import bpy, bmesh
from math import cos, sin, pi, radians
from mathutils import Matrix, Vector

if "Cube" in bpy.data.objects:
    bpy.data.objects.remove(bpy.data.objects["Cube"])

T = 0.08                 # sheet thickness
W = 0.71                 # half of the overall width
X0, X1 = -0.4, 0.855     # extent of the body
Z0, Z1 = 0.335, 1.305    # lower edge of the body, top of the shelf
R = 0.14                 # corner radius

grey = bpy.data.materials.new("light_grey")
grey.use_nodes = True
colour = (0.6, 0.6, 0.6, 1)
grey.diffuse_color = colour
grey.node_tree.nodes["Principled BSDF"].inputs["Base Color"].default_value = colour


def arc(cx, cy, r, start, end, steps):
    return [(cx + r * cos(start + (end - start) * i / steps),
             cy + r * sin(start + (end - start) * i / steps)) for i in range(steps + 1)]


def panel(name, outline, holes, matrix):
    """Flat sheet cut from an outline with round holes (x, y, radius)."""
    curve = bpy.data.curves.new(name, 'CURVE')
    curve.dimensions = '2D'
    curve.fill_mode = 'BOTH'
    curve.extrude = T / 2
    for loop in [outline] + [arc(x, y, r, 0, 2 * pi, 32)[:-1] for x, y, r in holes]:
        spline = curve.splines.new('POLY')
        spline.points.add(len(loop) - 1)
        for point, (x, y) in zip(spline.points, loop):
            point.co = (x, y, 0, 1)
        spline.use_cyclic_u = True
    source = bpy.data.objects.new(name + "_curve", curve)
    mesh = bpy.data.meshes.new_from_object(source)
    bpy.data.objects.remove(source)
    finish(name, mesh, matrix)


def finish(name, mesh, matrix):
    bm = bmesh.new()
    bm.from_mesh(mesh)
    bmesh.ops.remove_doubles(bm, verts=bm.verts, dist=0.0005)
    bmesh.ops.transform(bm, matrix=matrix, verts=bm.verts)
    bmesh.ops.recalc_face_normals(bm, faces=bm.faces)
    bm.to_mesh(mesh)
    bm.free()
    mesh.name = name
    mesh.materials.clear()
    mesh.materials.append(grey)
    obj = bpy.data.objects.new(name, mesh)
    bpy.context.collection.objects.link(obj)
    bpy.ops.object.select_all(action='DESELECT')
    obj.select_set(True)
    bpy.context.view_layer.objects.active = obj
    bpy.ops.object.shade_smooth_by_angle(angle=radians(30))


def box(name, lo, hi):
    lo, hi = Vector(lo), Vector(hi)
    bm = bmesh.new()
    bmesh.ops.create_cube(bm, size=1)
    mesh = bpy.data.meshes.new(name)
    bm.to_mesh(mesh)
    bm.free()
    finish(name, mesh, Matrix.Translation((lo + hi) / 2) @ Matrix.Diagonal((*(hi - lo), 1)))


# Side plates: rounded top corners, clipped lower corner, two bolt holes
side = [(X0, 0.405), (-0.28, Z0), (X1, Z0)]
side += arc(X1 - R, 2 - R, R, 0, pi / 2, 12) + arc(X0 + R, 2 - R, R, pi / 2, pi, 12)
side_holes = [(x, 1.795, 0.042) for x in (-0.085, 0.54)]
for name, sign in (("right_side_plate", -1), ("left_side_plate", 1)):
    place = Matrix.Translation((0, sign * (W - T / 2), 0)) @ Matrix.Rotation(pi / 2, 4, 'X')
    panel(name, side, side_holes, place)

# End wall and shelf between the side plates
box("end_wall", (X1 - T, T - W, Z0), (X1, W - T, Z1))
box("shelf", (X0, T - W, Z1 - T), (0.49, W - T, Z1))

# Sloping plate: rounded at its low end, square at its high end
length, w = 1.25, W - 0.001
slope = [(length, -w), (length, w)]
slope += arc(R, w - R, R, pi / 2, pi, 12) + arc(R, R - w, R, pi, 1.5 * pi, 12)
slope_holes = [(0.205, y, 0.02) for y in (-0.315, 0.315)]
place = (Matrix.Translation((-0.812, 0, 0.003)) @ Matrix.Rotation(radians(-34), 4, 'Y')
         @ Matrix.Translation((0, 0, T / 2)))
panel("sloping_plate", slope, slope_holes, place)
+ + + + +
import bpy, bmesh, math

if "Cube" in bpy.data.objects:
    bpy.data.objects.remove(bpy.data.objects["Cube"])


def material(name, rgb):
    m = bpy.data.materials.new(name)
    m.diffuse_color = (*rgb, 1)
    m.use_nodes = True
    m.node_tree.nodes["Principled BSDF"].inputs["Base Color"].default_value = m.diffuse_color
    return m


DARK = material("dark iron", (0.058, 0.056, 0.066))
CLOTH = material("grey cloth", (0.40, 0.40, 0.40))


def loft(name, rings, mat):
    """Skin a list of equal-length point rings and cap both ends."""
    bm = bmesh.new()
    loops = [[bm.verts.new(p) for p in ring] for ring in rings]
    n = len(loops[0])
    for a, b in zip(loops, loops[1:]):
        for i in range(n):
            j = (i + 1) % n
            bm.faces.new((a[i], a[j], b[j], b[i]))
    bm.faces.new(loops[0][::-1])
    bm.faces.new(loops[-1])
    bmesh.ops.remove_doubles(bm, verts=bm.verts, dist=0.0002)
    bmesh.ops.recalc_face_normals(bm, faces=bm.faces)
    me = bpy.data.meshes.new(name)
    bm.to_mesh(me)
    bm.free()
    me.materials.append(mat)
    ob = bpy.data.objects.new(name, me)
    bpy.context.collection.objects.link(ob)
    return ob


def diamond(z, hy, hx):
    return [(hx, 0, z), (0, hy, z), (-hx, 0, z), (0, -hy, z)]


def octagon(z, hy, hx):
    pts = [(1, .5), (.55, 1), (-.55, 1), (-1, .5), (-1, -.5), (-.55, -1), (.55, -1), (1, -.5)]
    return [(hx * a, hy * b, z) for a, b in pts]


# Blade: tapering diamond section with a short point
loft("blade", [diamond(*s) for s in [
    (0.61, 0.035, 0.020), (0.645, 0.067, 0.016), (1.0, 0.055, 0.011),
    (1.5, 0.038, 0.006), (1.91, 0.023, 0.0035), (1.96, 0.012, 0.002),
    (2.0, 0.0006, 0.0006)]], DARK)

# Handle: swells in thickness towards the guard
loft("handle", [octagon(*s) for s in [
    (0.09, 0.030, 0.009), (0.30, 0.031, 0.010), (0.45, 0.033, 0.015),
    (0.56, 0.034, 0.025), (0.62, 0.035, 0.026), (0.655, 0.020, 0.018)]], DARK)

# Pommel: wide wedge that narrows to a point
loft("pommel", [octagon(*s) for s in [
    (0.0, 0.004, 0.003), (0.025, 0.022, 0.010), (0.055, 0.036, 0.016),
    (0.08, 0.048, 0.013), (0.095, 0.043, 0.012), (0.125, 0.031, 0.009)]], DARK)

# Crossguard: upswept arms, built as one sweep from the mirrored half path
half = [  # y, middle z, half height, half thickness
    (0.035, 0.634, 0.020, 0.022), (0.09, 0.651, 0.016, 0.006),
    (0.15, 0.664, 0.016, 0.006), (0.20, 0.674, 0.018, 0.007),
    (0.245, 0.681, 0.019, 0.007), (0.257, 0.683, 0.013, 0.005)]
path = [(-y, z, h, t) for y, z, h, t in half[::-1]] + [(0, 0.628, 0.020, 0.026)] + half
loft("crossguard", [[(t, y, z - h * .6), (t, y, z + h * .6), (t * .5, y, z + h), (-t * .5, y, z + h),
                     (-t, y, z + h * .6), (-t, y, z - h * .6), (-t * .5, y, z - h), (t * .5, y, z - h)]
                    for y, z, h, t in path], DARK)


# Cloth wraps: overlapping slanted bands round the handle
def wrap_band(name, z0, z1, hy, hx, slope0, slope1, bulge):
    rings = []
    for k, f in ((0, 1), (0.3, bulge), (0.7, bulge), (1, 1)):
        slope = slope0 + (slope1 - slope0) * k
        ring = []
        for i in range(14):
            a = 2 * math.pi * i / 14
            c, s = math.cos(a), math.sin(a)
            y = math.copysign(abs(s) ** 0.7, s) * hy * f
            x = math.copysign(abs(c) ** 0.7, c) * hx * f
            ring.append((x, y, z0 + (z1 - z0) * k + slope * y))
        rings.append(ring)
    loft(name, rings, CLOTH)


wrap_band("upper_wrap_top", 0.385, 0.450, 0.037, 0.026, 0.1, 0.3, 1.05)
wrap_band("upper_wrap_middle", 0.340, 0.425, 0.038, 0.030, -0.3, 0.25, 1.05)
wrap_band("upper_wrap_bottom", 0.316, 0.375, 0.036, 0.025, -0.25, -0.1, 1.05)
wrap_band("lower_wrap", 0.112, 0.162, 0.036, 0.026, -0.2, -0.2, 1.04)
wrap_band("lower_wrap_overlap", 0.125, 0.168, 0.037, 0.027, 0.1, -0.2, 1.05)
+ + + + +
What to do = Among the lines in the data above, find those containing "faces" and give only how many there are.

Response to the task = 5